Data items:

_ _ _ _ _

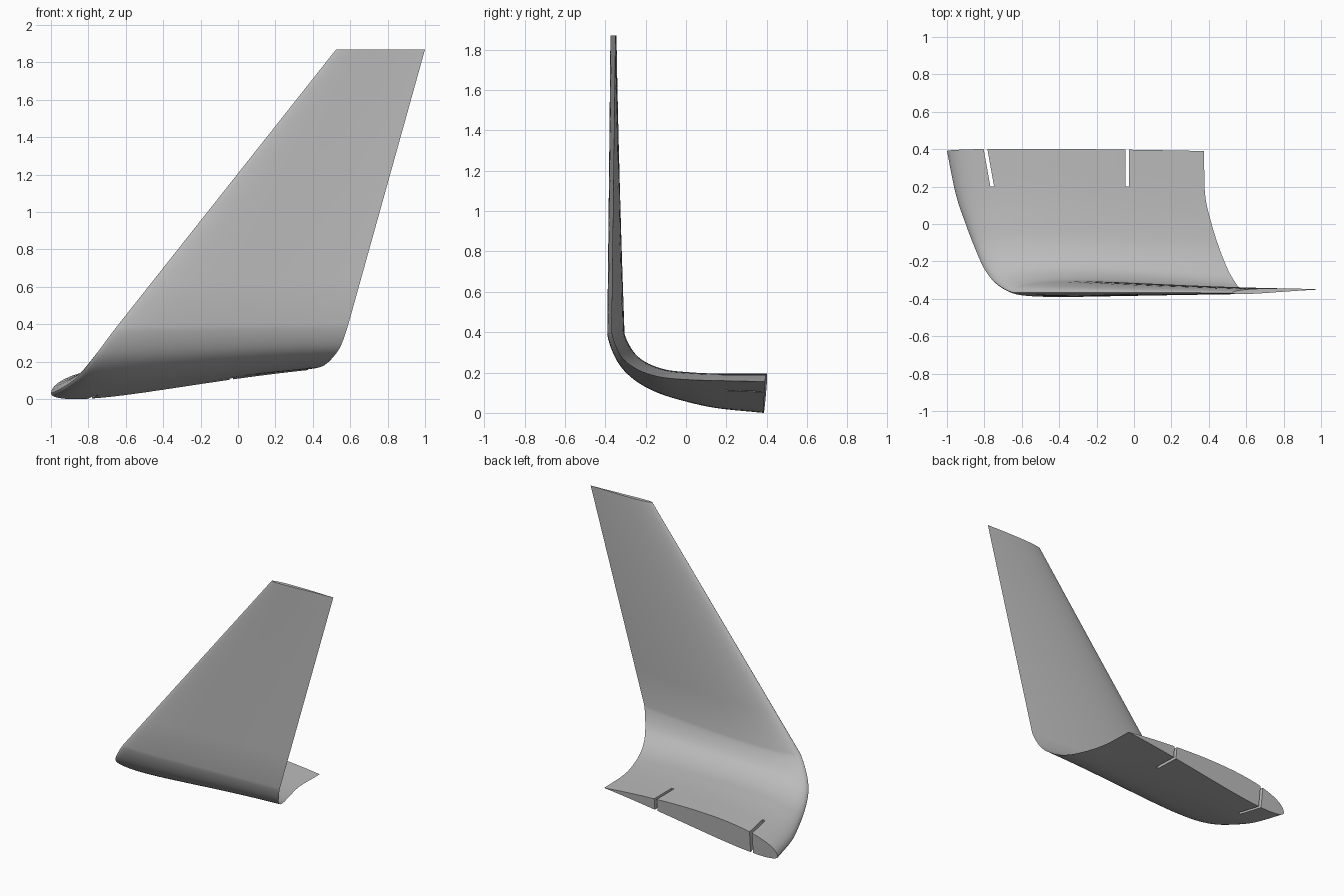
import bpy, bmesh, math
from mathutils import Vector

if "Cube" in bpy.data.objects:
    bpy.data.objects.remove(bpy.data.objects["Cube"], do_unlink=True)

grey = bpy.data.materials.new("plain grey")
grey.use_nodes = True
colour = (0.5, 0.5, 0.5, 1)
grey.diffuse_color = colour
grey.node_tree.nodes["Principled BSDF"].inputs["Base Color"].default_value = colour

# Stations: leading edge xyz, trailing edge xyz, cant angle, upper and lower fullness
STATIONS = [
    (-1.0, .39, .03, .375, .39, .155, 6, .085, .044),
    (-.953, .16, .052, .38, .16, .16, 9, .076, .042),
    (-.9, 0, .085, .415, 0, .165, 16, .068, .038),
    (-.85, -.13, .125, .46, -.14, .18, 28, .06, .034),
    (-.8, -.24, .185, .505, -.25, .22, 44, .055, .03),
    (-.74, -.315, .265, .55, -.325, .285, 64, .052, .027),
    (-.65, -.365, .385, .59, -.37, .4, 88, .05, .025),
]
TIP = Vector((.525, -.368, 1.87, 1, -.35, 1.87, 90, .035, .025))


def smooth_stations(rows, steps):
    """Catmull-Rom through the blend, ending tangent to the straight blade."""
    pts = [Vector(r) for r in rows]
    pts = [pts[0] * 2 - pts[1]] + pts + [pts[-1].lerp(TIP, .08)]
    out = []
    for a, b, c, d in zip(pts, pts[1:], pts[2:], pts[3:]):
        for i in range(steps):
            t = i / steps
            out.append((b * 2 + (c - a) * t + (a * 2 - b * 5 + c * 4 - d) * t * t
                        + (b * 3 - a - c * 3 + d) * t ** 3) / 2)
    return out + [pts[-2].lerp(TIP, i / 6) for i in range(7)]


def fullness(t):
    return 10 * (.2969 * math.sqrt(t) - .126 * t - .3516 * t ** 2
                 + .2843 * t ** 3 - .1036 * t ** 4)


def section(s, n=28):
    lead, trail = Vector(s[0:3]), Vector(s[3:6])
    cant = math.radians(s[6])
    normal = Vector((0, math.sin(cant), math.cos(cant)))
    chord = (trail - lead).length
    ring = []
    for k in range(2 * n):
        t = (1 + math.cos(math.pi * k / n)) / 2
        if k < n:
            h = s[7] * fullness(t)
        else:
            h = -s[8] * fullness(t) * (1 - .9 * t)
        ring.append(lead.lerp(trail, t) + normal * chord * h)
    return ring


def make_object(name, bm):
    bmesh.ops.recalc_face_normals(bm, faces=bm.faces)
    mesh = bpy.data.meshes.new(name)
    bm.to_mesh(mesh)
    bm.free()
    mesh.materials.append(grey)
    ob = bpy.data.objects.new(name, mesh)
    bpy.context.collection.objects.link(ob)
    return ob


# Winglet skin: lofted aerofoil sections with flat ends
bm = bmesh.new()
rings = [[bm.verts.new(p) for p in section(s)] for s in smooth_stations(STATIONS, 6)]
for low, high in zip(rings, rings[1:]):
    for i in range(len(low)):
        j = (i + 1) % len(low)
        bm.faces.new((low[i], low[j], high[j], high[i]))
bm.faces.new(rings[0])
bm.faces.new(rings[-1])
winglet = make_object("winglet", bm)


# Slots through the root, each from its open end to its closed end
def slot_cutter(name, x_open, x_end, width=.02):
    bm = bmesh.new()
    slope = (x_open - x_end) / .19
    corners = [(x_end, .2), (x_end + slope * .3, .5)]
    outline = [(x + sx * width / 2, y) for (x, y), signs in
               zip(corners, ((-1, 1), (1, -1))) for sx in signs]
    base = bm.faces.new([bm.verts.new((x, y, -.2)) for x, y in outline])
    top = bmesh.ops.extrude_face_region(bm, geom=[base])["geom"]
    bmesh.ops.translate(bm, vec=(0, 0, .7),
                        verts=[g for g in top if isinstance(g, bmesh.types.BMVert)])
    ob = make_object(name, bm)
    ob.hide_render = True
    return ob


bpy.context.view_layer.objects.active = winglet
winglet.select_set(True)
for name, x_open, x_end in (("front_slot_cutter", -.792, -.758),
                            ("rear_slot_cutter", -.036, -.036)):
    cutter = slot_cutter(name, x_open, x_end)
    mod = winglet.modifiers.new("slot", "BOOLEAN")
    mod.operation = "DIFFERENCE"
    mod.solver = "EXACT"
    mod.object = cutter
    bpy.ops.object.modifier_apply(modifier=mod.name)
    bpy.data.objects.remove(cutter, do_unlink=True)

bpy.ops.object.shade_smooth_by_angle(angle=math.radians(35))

_ _ _ _ _

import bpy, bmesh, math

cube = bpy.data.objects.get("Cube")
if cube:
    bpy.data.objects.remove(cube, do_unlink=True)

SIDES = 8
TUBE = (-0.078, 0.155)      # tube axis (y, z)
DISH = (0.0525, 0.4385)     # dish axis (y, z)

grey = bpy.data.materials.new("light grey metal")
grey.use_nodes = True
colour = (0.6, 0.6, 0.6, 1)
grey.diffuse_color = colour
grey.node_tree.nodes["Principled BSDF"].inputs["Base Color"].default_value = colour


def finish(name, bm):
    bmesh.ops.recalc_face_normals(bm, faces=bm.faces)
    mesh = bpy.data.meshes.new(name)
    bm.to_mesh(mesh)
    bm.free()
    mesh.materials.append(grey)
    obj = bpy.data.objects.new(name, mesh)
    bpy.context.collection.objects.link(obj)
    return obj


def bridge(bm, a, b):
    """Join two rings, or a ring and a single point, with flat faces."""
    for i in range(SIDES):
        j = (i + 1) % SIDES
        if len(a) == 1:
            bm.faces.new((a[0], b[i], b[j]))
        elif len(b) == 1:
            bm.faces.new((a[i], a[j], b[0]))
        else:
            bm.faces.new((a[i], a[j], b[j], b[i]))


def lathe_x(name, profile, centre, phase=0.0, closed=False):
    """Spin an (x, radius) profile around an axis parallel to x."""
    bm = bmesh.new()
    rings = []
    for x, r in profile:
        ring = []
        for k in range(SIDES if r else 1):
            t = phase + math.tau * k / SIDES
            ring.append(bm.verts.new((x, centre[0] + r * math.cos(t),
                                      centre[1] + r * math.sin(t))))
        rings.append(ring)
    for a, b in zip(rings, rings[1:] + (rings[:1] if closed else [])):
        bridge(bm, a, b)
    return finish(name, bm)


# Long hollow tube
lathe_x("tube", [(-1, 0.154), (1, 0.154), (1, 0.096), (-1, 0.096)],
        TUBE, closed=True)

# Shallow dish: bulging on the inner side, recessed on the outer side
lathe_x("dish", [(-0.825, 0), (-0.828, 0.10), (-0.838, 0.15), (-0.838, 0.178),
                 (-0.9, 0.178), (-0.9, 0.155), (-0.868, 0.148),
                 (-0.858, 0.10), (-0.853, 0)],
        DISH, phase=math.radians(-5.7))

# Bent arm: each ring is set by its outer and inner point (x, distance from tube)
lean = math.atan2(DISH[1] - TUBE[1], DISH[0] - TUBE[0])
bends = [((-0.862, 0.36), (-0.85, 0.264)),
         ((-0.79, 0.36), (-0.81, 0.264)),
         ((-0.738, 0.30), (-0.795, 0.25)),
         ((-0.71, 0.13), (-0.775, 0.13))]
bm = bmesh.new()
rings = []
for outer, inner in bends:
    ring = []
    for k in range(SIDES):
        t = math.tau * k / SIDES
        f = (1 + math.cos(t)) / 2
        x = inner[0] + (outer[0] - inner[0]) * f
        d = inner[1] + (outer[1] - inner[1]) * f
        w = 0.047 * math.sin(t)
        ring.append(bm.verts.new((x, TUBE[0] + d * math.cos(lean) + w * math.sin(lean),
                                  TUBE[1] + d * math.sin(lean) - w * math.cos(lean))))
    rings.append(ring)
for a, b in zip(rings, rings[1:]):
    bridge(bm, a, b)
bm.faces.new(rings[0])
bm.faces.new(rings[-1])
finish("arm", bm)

_ _ _ _ _

WHAT THE TASK ASKS »
In the entries above, find the line holding "bpy.data.objects.remove(cube, do_unlink=True)" and the line holding "TUBE, closed=True)", then retype exactly those two lines and every line between them, and nothing else.

REPLY »
    bpy.data.objects.remove(cube, do_unlink=True)

SIDES = 8
TUBE = (-0.078, 0.155)      # tube axis (y, z)
DISH = (0.0525, 0.4385)     # dish axis (y, z)

grey = bpy.data.materials.new("light grey metal")
grey.use_nodes = True
colour = (0.6, 0.6, 0.6, 1)
grey.diffuse_color = colour
grey.node_tree.nodes["Principled BSDF"].inputs["Base Color"].default_value = colour


def finish(name, bm):
    bmesh.ops.recalc_face_normals(bm, faces=bm.faces)
    mesh = bpy.data.meshes.new(name)
    bm.to_mesh(mesh)
    bm.free()
    mesh.materials.append(grey)
    obj = bpy.data.objects.new(name, mesh)
    bpy.context.collection.objects.link(obj)
    return obj


def bridge(bm, a, b):
    """Join two rings, or a ring and a single point, with flat faces."""
    for i in range(SIDES):
        j = (i + 1) % SIDES
        if len(a) == 1:
            bm.faces.new((a[0], b[i], b[j]))
        elif len(b) == 1:
            bm.faces.new((a[i], a[j], b[0]))
        else:
            bm.faces.new((a[i], a[j], b[j], b[i]))


def lathe_x(name, profile, centre, phase=0.0, closed=False):
    """Spin an (x, radius) profile around an axis parallel to x."""
    bm = bmesh.new()
    rings = []
    for x, r in profile:
        ring = []
        for k in range(SIDES if r else 1):
            t = phase + math.tau * k / SIDES
            ring.append(bm.verts.new((x, centre[0] + r * math.cos(t),
                                      centre[1] + r * math.sin(t))))
        rings.append(ring)
    for a, b in zip(rings, rings[1:] + (rings[:1] if closed else [])):
        bridge(bm, a, b)
    return finish(name, bm)


# Long hollow tube
lathe_x("tube", [(-1, 0.154), (1, 0.154), (1, 0.096), (-1, 0.096)],
        TUBE, closed=True)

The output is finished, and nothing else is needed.